---------- Provided data
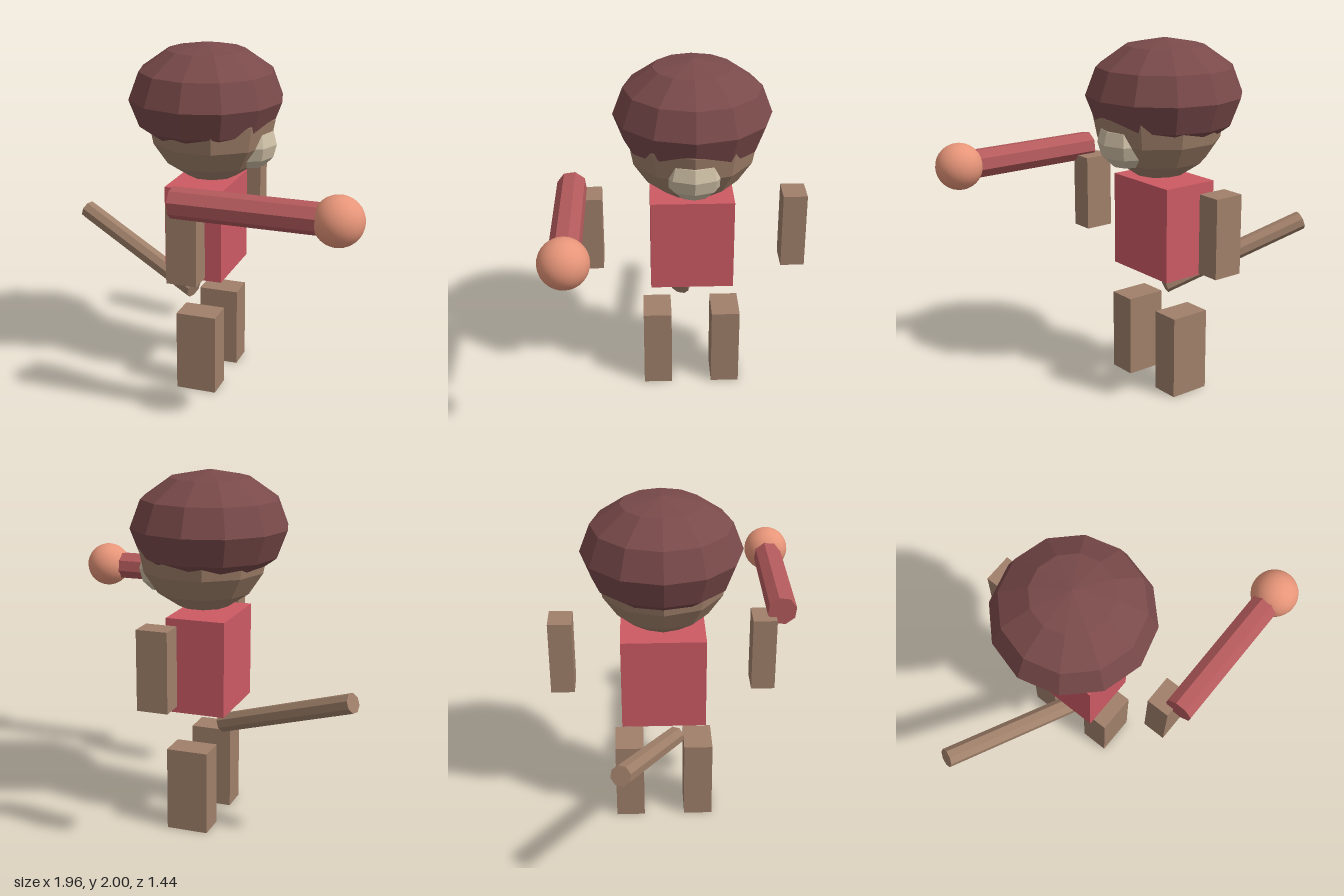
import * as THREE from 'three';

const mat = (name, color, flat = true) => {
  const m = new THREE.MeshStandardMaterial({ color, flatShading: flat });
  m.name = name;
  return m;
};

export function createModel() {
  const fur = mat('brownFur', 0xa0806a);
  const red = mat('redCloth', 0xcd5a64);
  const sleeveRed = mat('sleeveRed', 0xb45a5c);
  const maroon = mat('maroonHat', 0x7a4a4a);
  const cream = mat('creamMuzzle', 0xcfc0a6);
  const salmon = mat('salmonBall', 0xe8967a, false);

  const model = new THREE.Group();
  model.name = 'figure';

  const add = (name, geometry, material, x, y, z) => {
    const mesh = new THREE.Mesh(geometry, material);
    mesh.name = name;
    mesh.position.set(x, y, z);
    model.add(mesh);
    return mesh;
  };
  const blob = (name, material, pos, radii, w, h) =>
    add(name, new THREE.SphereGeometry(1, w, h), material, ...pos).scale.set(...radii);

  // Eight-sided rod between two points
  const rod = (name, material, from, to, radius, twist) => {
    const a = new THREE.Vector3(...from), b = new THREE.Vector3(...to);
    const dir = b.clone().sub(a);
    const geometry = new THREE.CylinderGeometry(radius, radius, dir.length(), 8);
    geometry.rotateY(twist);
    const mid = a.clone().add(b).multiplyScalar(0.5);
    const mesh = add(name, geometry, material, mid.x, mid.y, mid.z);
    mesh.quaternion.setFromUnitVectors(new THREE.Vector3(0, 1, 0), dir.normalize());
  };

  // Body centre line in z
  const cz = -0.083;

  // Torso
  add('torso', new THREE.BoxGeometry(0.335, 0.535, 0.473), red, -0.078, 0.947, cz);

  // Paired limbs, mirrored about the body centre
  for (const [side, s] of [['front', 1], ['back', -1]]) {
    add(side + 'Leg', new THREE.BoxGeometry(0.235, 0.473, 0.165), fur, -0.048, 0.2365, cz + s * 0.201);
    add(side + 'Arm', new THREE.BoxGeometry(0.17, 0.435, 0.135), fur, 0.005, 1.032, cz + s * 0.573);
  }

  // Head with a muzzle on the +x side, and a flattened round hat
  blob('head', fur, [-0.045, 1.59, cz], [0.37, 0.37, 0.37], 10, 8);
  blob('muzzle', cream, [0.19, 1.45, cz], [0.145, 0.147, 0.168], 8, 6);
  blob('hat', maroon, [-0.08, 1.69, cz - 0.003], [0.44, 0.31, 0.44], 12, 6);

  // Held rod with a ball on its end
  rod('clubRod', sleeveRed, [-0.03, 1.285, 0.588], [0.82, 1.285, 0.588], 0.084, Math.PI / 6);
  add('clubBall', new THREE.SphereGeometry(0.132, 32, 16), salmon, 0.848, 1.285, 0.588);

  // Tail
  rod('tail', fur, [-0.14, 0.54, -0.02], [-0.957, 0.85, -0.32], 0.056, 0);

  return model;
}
--------------------
---------- Provided data
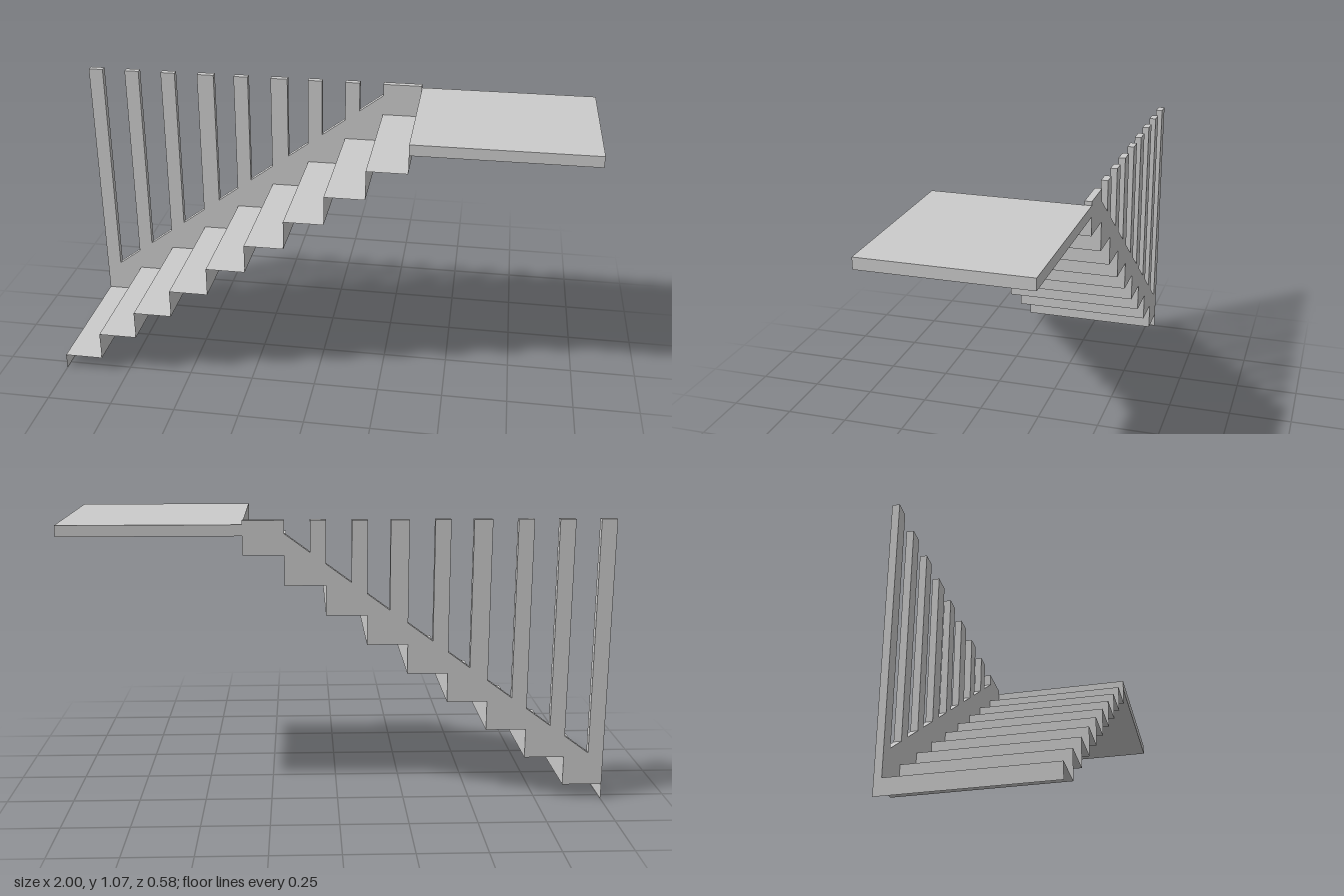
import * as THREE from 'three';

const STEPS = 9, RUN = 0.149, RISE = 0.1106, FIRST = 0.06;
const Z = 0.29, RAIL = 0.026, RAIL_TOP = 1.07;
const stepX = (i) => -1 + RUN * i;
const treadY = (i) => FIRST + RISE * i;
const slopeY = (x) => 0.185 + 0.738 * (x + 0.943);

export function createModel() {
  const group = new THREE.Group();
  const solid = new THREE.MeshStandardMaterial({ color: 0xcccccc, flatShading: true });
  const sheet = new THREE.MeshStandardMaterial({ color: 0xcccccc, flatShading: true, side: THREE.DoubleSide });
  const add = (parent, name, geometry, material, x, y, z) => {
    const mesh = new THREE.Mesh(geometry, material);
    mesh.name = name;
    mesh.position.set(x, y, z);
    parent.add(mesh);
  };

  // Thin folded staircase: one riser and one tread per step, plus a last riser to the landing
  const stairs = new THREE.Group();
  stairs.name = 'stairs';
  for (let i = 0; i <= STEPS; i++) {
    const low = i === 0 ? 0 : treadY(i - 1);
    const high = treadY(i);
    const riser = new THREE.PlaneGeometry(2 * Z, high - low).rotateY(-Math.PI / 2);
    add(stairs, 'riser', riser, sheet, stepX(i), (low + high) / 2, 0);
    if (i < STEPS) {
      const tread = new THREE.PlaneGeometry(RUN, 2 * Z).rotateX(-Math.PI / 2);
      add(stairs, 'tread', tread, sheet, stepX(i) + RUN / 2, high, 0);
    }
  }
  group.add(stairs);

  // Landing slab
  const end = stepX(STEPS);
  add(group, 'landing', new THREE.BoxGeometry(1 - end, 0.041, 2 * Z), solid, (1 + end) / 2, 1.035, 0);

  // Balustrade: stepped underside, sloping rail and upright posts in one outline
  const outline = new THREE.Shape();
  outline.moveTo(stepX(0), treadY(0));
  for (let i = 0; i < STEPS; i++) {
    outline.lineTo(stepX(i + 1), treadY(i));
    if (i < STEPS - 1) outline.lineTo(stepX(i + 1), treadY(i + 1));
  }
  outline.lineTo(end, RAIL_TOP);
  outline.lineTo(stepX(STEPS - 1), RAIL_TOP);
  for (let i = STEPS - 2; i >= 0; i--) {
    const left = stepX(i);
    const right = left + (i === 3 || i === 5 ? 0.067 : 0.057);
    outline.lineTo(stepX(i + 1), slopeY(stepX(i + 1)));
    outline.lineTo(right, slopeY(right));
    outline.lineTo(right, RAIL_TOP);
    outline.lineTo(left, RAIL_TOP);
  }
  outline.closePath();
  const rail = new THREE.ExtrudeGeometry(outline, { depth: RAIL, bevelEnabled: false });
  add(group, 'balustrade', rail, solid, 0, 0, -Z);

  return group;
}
--------------------
Exercise prompt>
Please give the number of lines above that hold the word "radii", and only that number.

Task result>
2